> Exercise aim
In the records below, pick out all lines containing the word "rings".

== Segment start ==

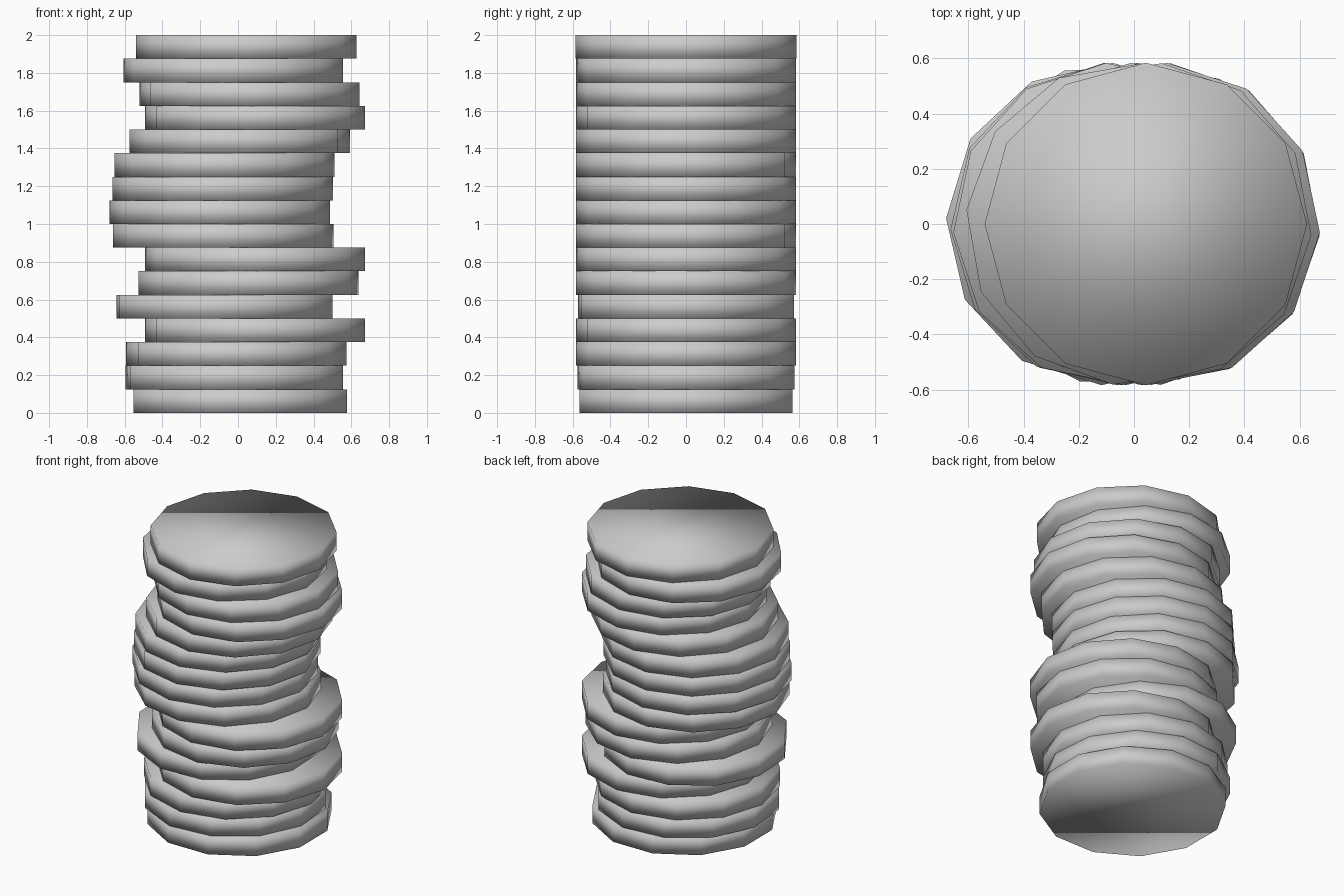
import bpy
from math import radians

if "Cube" in bpy.data.objects:
    bpy.data.objects.remove(bpy.data.objects["Cube"])

RADIUS, THICK, SIDES = 0.584, 0.125, 12

# sideways shift and turn (degrees) of each disc, bottom to top
discs = [(0.012, 15), (-0.02, -10), (-0.01, -2), (0.09, -3), (-0.072, -12),
         (0.056, 4), (0.09, -4), (-0.078, 3), (-0.097, -2), (-0.081, 2),
         (-0.071, 3), (0.01, 2), (0.09, -3), (0.06, -4), (-0.025, -5), (0.043, 0)]


def add_disc(i, x, turn):
    # low-sided disc, smooth shaded throughout
    bpy.ops.mesh.primitive_cylinder_add(
        vertices=SIDES, radius=RADIUS, depth=THICK,
        location=(x, 0, THICK * (i + 0.5)), rotation=(0, 0, radians(turn)))
    ob = bpy.context.object
    ob.name = f"stacked_disc_{i + 1}"
    bpy.ops.object.shade_smooth()


# leaning stack of discs
for i, (x, turn) in enumerate(discs):
    add_disc(i, x, turn)
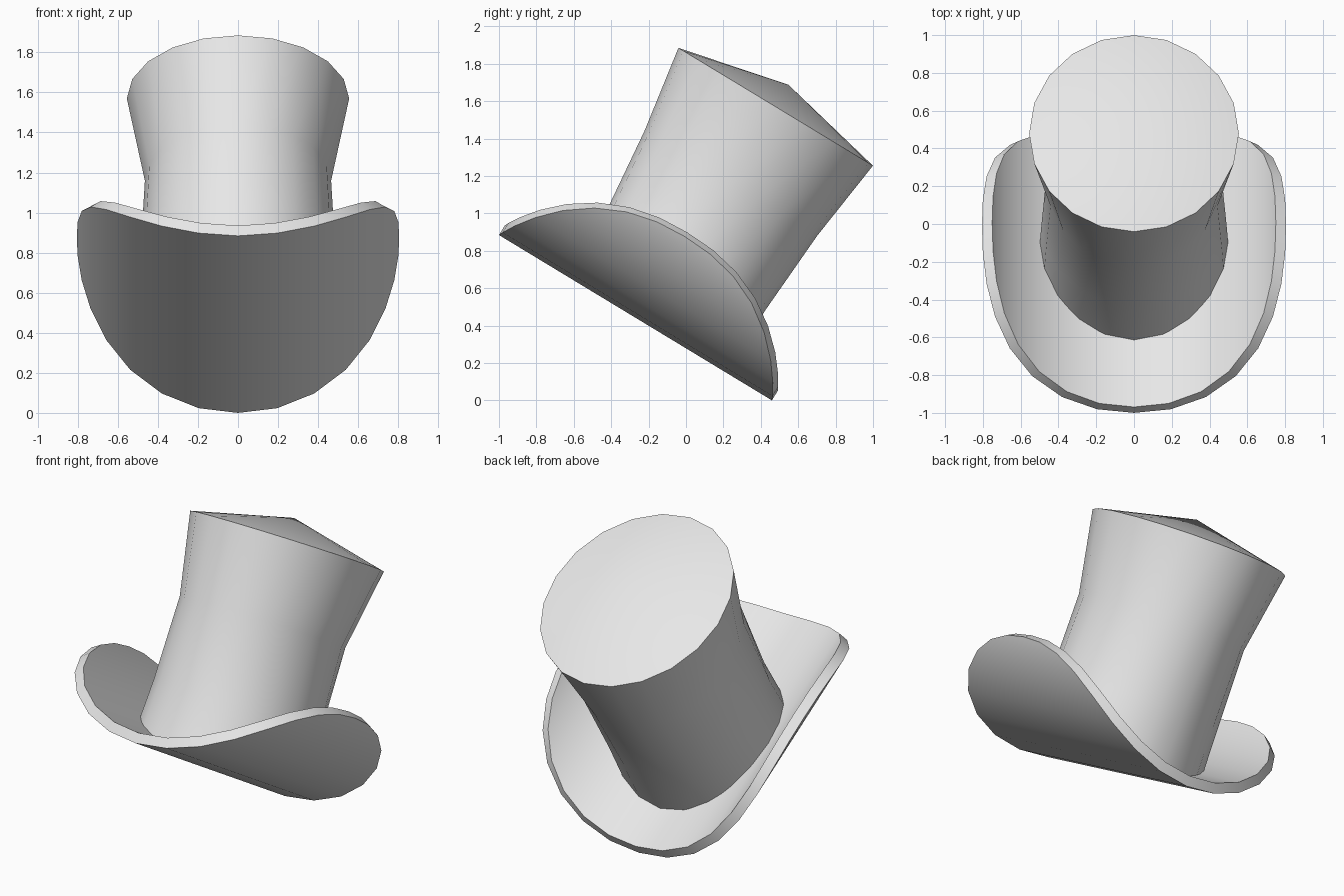
import bpy, bmesh, math

if "Cube" in bpy.data.objects:
    bpy.data.objects.remove(bpy.data.objects["Cube"])

TILT = math.radians(-31.2)      # whole hat leans backwards
BASE = 0.238                    # underside of the brim along its centre line
BEND = 0.892                    # bend radius of the curled brim
THICK = 0.06

felt = bpy.data.materials.new("grey_felt")
felt.diffuse_color = (0.8, 0.8, 0.8, 1)
felt.use_nodes = True
felt.node_tree.nodes["Principled BSDF"].inputs["Base Color"].default_value = felt.diffuse_color


def finish(name, bm):
    bmesh.ops.recalc_face_normals(bm, faces=bm.faces[:])
    mesh = bpy.data.meshes.new(name)
    bm.to_mesh(mesh)
    bm.free()
    mesh.materials.append(felt)
    obj = bpy.data.objects.new(name, mesh)
    bpy.context.collection.objects.link(obj)
    obj.rotation_euler.x = TILT
    bpy.ops.object.select_all(action='DESELECT')
    obj.select_set(True)
    bpy.context.view_layer.objects.active = obj
    bpy.ops.object.shade_smooth_by_angle(angle=math.radians(32))
    return obj


def make_brim(segments=32, power=2.27):
    """Rounded oval sheet rolled up at both sides, with thickness."""
    bm = bmesh.new()
    rings = []
    for r in (BEND, BEND - THICK):
        ring = []
        for k in range(segments):
            a = 2 * math.pi * k / segments
            c, s = math.cos(a), math.sin(a)
            q = (abs(c) ** power + abs(s) ** power) ** (-1 / power)
            roll = 1.004 * c * q / BEND
            ring.append(bm.verts.new((r * math.sin(roll),
                                      -0.46 + 0.853 * s * q,
                                      BASE + BEND - r * math.cos(roll))))
        rings.append(ring)
    # strips across the sheet, running front to back
    for ring in rings:
        for k in range(segments // 2):
            ids = [k, k + 1, (segments - k - 1) % segments, (segments - k) % segments]
            bm.faces.new([ring[i] for i in dict.fromkeys(ids)])
    # outer edge
    low, high = rings
    for k in range(segments):
        n = (k + 1) % segments
        bm.faces.new((low[k], low[n], high[n], high[k]))
    return finish("brim", bm)


def make_crown(segments=20):
    """Flared oval tube with a shallow pointed top, sunk into the brim."""
    # height, centre y, half width, half length (None follows the brim)
    rows = [(None, -0.392, 0.50, 0.507),
            (0.63, -0.387, 0.49, 0.50),
            (1.116, -0.396, 0.465, 0.54),
            (1.591, -0.403, 0.555, 0.608)]
    bm = bmesh.new()
    rings = []
    for height, cy, rx, ry in rows:
        ring = []
        for k in range(segments):
            a = 2 * math.pi * k / segments
            x = rx * math.sin(a)
            z = height
            if z is None:
                z = BASE + BEND - math.sqrt((BEND - THICK / 2) ** 2 - x * x)
            ring.append(bm.verts.new((x, cy - ry * math.cos(a), z)))
        rings.append(ring)
    for low, high in zip(rings, rings[1:]):
        for k in range(segments):
            n = (k + 1) % segments
            bm.faces.new((low[k], low[n], high[n], high[k]))
    # pointed top
    tip = bm.verts.new((0, -0.405, 1.727))
    top = rings[-1]
    for k in range(segments):
        bm.faces.new((top[k], top[(k + 1) % segments], tip))
    return finish("crown", bm)


make_brim()
make_crown()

== Segment end ==

> Answer for the task
    rings = []
        rings.append(ring)
    for ring in rings:
    low, high = rings
    rings = []
        rings.append(ring)
    for low, high in zip(rings, rings[1:]):
    top = rings[-1]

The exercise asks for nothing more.